__TO DO__: Gather every line from the entries below that includes "parent".

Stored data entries

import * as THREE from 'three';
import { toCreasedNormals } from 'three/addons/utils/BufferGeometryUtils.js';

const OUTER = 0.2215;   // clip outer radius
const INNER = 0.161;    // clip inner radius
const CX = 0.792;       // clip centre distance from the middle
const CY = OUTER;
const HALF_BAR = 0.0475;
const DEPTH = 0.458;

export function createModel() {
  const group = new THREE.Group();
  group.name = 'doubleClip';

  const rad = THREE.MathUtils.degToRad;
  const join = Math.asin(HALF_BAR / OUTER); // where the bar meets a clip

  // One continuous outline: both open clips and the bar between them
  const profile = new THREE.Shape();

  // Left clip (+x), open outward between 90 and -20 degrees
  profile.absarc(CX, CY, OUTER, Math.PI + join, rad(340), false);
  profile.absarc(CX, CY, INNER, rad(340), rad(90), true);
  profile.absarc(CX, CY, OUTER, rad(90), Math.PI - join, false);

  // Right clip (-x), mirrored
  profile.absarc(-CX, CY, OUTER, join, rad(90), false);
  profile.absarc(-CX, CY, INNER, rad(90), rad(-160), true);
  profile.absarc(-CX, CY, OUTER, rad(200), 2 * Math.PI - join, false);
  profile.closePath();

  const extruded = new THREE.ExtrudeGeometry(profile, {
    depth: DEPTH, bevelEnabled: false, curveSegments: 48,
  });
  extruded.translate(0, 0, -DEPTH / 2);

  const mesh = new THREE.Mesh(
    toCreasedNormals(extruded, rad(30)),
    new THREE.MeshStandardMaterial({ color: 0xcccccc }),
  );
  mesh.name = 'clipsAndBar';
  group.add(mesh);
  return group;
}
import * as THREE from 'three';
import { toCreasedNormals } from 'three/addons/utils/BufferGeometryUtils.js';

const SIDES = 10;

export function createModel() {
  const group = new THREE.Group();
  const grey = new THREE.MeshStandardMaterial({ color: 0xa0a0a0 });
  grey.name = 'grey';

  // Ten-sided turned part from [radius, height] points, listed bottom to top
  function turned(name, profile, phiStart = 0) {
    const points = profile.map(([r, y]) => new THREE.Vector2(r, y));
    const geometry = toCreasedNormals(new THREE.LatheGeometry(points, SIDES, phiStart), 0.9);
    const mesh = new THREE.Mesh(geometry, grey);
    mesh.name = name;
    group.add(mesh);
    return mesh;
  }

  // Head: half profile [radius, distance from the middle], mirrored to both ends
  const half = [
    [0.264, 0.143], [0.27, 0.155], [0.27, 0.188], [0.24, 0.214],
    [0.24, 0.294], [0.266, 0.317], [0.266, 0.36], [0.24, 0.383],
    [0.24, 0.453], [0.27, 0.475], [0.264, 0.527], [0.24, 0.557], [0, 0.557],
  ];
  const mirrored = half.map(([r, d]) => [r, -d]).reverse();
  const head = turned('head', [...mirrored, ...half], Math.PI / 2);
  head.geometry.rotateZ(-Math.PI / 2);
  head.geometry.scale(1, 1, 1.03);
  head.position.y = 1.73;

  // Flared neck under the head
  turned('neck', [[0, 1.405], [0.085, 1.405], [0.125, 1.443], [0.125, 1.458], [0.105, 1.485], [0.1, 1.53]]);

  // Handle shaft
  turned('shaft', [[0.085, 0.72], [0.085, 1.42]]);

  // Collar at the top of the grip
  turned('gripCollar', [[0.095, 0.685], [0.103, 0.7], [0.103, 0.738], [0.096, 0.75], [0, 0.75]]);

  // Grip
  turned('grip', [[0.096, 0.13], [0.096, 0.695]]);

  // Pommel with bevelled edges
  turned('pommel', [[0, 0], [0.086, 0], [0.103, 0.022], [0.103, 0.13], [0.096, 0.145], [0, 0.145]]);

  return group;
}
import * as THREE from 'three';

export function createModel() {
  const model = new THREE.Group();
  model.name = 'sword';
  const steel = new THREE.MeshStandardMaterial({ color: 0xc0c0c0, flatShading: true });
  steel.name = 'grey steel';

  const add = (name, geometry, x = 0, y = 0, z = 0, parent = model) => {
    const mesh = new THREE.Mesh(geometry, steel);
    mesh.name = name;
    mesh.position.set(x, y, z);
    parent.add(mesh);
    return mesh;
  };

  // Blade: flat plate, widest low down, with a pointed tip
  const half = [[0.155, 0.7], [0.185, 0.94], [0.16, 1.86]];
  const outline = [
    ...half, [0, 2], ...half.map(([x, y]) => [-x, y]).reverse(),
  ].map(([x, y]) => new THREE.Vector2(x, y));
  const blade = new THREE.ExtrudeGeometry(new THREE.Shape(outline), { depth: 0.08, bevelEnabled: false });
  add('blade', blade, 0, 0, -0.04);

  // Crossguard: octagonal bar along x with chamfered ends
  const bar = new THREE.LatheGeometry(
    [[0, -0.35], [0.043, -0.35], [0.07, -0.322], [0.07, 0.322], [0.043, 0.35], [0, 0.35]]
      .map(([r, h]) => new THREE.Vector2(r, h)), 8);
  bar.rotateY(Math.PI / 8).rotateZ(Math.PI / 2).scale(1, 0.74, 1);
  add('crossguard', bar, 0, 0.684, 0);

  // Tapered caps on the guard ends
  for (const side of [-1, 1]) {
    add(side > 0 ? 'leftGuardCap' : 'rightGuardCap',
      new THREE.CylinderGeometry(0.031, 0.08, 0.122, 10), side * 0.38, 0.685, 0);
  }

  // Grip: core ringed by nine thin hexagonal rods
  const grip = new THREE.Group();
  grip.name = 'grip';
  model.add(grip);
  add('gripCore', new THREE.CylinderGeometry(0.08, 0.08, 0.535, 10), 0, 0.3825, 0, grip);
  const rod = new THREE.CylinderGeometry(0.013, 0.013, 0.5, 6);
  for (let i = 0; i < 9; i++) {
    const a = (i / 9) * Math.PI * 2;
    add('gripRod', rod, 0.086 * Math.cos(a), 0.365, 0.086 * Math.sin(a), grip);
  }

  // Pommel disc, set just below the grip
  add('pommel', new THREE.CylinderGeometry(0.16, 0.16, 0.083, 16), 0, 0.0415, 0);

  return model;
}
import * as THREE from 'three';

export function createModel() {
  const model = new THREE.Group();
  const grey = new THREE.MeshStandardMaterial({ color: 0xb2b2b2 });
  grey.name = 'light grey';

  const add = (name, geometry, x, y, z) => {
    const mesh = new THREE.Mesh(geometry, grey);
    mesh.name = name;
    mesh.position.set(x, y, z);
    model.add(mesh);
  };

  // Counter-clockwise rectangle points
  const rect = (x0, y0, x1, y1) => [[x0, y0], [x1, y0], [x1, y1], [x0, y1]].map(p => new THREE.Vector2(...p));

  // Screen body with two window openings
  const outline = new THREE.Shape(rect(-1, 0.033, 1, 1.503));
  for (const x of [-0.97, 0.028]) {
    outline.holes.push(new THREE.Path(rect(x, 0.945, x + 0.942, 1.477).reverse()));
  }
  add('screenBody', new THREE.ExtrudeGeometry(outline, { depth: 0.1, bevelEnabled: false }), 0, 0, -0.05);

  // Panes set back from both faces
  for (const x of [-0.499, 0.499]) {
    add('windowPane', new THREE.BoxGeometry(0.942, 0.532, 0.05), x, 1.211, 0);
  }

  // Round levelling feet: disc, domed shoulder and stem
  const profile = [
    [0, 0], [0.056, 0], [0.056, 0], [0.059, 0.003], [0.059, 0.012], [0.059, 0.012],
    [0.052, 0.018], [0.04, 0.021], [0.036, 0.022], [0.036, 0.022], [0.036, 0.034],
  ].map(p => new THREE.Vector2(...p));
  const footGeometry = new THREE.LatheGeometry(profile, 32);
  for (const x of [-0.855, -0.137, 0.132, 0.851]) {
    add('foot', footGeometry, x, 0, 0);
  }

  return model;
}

__ANSWER TO THIS PROBLEM__:
  const add = (name, geometry, x = 0, y = 0, z = 0, parent = model) => {
    parent.add(mesh);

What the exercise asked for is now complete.